The research lays out a procedure for identifying ‘adaptation thresholds’ (the future situations we want to avoid), ‘triggers’ (the right moment to action an adaptation decision), and ‘signals’ (very early warning bells of climate change impacts). It provides decision-making guidance for local councils and for river and coastal hazard managers on how to adapt to and avoid climate change impacts.
“We want to support local capability and capacity for adaptation planning for changes to climate that will undoubtedly impact where we live and how we go about our business, as well as how we protect public safety, health, and well-being,” Dr Lawrence says.
The research was undertaken by a team lead from Te Herenga Waka–Victoria University of Wellington, with researchers from NIWA, Manaaki Whenua Landcare Research, and the University of Auckland, funded by the Deep South Challenge: Changing with our Climate.

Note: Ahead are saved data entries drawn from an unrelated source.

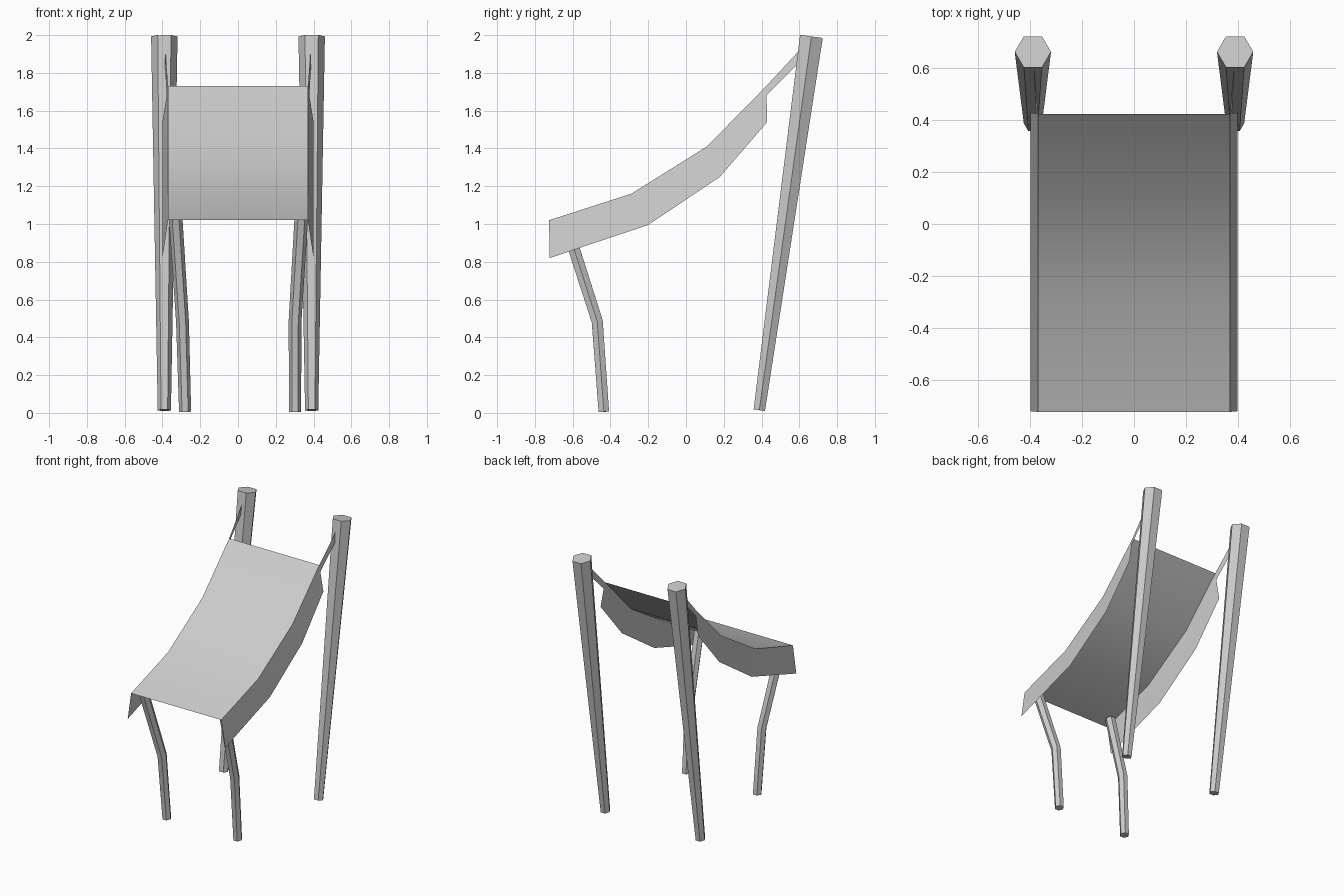
import bpy, bmesh, math
from mathutils import Vector

cube = bpy.data.objects.get("Cube")
if cube:
    bpy.data.objects.remove(cube)

grey = bpy.data.materials.new("light_grey")
grey.use_nodes = True
colour = (0.6, 0.6, 0.6, 1)
grey.diffuse_color = colour
grey.node_tree.nodes["Principled BSDF"].inputs["Base Color"].default_value = colour


def finish(name, bm, recalc=True):
    if recalc:
        bmesh.ops.recalc_face_normals(bm, faces=bm.faces[:])
    mesh = bpy.data.meshes.new(name)
    bm.to_mesh(mesh)
    bm.free()
    mesh.materials.append(grey)
    obj = bpy.data.objects.new(name, mesh)
    bpy.context.collection.objects.link(obj)
    bpy.ops.object.select_all(action='DESELECT')
    obj.select_set(True)
    bpy.context.view_layer.objects.active = obj
    bpy.ops.object.shade_smooth_by_angle(angle=math.radians(30))
    return obj


def hex_post(name, path, radii):
    """Six-sided bar swept along a path, corners pointing sideways."""
    bm = bmesh.new()
    pts = [Vector(p) for p in path]
    rings = []
    for i, (p, r) in enumerate(zip(pts, radii)):
        axis = (pts[min(i + 1, len(pts) - 1)] - pts[max(i - 1, 0)]).normalized()
        depth = axis.cross(Vector((1, 0, 0))).normalized()
        side = depth.cross(axis)
        angles = [math.radians(60 * k) for k in range(6)]
        rings.append([bm.verts.new(p + r * (side * math.cos(a) + depth * math.sin(a)))
                      for a in angles])
    for low, high in zip(rings, rings[1:]):
        for k in range(6):
            n = (k + 1) % 6
            bm.faces.new((low[k], low[n], high[n], high[k]))
    bm.faces.new(rings[0])
    bm.faces.new(rings[-1])
    return finish(name, bm)


# Sagging cloth with a flap hanging along each side
ridge = [(-0.725, 1.02), (-0.29, 1.16), (0.11, 1.41), (0.425, 1.73)]
hem = [(-0.722, 0.82), (-0.2, 0.995), (0.18, 1.25), (0.43, 1.54)]
bm = bmesh.new()
rows = []
for (ty, tz), (by, bz) in zip(ridge, hem):
    rows.append([bm.verts.new(v) for v in (
        (-0.4, by, bz), (-0.37, ty, tz), (0.37, ty, tz), (0.4, by, bz))])
for near, far in zip(rows, rows[1:]):
    for k in range(3):
        bm.faces.new((near[k], near[k + 1], far[k + 1], far[k]))
finish("canopy_cloth", bm, recalc=False)

for label, s in (("left", 1), ("right", -1)):
    # Tall leaning rear posts, thicker at the top
    hex_post("rear_post_" + label,
             [(s * 0.39, 0.388, 0.014), (s * 0.39, 0.664, 1.993)], [0.035, 0.07])

    # Flat straps tying the cloth to the rear posts
    bm = bmesh.new()
    strap = [(0.37, 0.425, 1.73), (0.378, 0.425, 1.68), (0.388, 0.615, 1.87), (0.385, 0.61, 1.93)]
    verts = [bm.verts.new((s * x, y, z)) for x, y, z in strap]
    bm.faces.new(verts if s > 0 else verts[::-1])
    finish("strap_" + label, bm, recalc=False)

# Short bent front legs, not quite mirrored
for label, xs in (("left", (0.302, 0.302, 0.335)), ("right", (-0.28, -0.294, -0.33))):
    path = [(x, y, z) for x, (y, z) in zip(xs, ((-0.435, 0.006), (-0.47, 0.485), (-0.645, 1.03)))]
    hex_post("front_leg_" + label, path, [0.032, 0.034, 0.036])
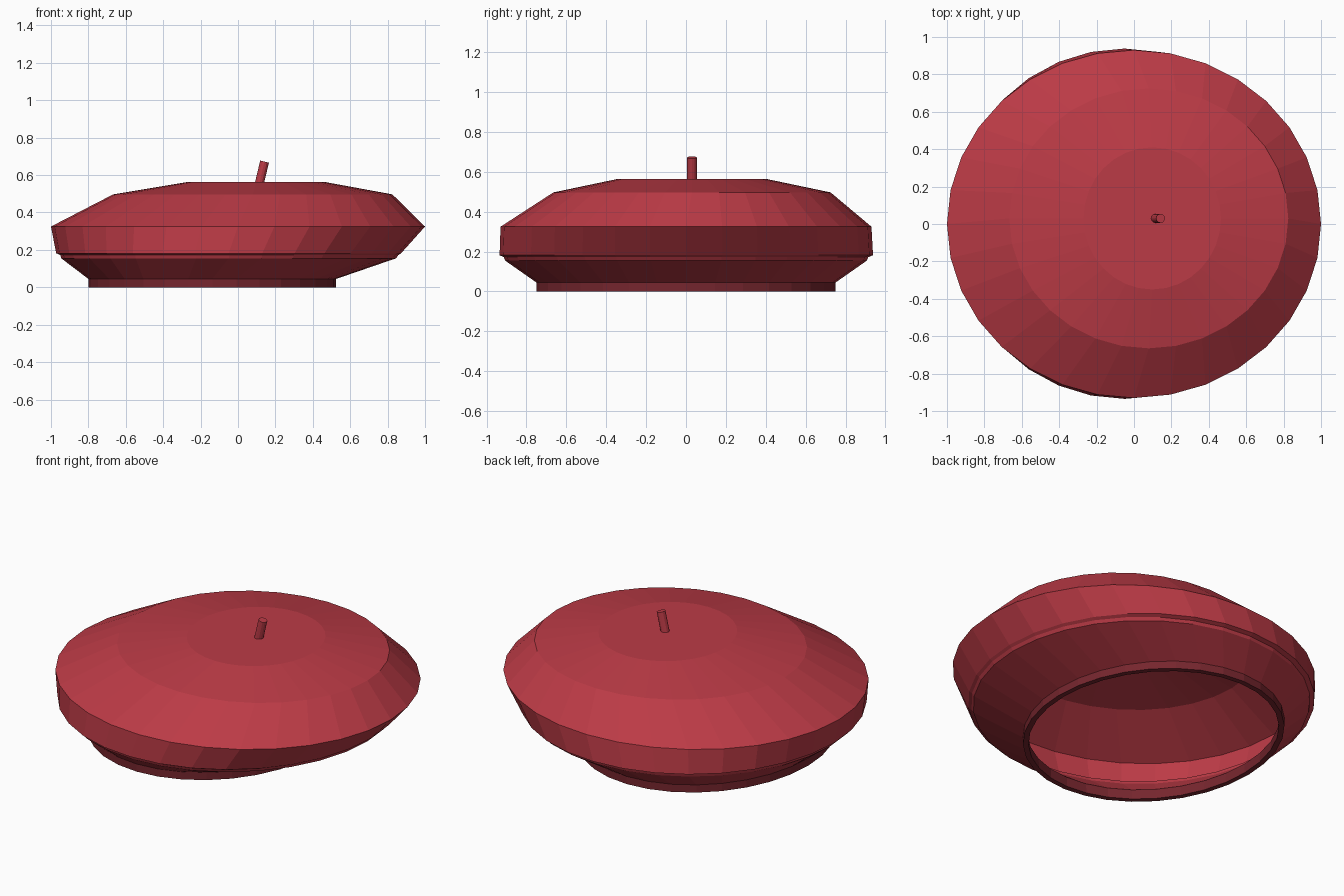
import bpy, bmesh
from math import cos, sin, pi
from mathutils import Vector, Matrix

cube = bpy.data.objects.get("Cube")
if cube:
    bpy.data.objects.remove(cube)

SEGMENTS = 32
BAND_TOP = 0.045


def make_material(name, colour):
    mat = bpy.data.materials.new(name)
    mat.use_nodes = True
    mat.diffuse_color = colour
    shader = mat.node_tree.nodes["Principled BSDF"]
    shader.inputs["Base Color"].default_value = colour
    shader.inputs["Roughness"].default_value = 0.9
    return mat


red = make_material("felt red", (0.5, 0.043, 0.061, 1))
dark_red = make_material("band dark red", (0.18, 0.019, 0.027, 1))


def add_object(name, bm, materials):
    bmesh.ops.recalc_face_normals(bm, faces=bm.faces)
    mesh = bpy.data.meshes.new(name)
    bm.to_mesh(mesh)
    bm.free()
    for mat in materials:
        mesh.materials.append(mat)
    obj = bpy.data.objects.new(name, mesh)
    bpy.context.collection.objects.link(obj)
    return obj


def loft(rings):
    """Skin elliptical rings given as (z, x min, x max, y min, y max)."""
    bm = bmesh.new()
    loops = []
    for z, x0, x1, y0, y1 in rings:
        cx, cy, rx, ry = (x0 + x1) / 2, (y0 + y1) / 2, (x1 - x0) / 2, (y1 - y0) / 2
        angles = [2 * pi * i / SEGMENTS for i in range(SEGMENTS)]
        loops.append([bm.verts.new((cx + rx * cos(a), cy + ry * sin(a), z)) for a in angles])
    for low, high in zip(loops, loops[1:]):
        for i in range(SEGMENTS):
            j = (i + 1) % SEGMENTS
            bm.faces.new((low[i], low[j], high[j], high[i]))
    bm.faces.new(loops[-1])
    return bm


# Beret body: head band, underside, narrow fold, slouching side, crown
bm = loft([
    (0.0, -0.80, 0.525, -0.75, 0.75),
    (BAND_TOP, -0.80, 0.525, -0.75, 0.75),
    (0.155, -0.945, 0.845, -0.907, 0.907),
    (0.172, -0.95, 0.857, -0.914, 0.914),
    (0.182, -0.972, 0.872, -0.935, 0.938),
    (0.325, -1.0, 1.0, -0.93, 0.93),
    (0.497, -0.667, 0.825, -0.665, 0.725),
    (0.563, -0.27, 0.465, -0.35, 0.41),
])
# The head band is the darker felt
for face in bm.faces:
    face.material_index = int(face.calc_center_median().z < BAND_TOP)
body = add_object("beret_body", bm, [red, dark_red])
thickness = body.modifiers.new("felt_thickness", "SOLIDIFY")
thickness.thickness = 0.03
thickness.offset = -1

# Tilted stalk on the crown
base, tip = Vector((0.113, 0.03, 0.55)), Vector((0.142, 0.03, 0.672))
axis = tip - base
bm = bmesh.new()
bmesh.ops.create_cone(
    bm, cap_ends=True, segments=12, radius1=0.024, radius2=0.024, depth=axis.length,
    matrix=Matrix.Translation((base + tip) / 2) @ axis.to_track_quat("Z", "Y").to_matrix().to_4x4())
add_object("stalk", bm, [red])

The research explores how triggers and signals for coastal and riverine flooding can give councils enough time to develop adaptation actions. They can create this time by making sure they build signals and trigger points into climate change planning in their local area as soon as possible, rather than waiting until costly damage is sustained due to climate change and response systems are overwhelmed, at which point dealing with these impacts is costly and challenging, Dr Lawrence says.
The research also shows the importance of integrating local knowledge and interests into plans tailored for specific areas.
“Our research has shown that signals and triggers for flooding that are tailored for different areas and different socio-economic settings are vital to creating effective adaptation measures and planning for climate change adaptation,” Dr Lawrence says.
The research also shows that different kinds of technical expertise in science, policy, and engagement are crucial to successful adaptation, Dr Lawrence says.
Learn more about the report issued on this research on the Deep South Challenge website.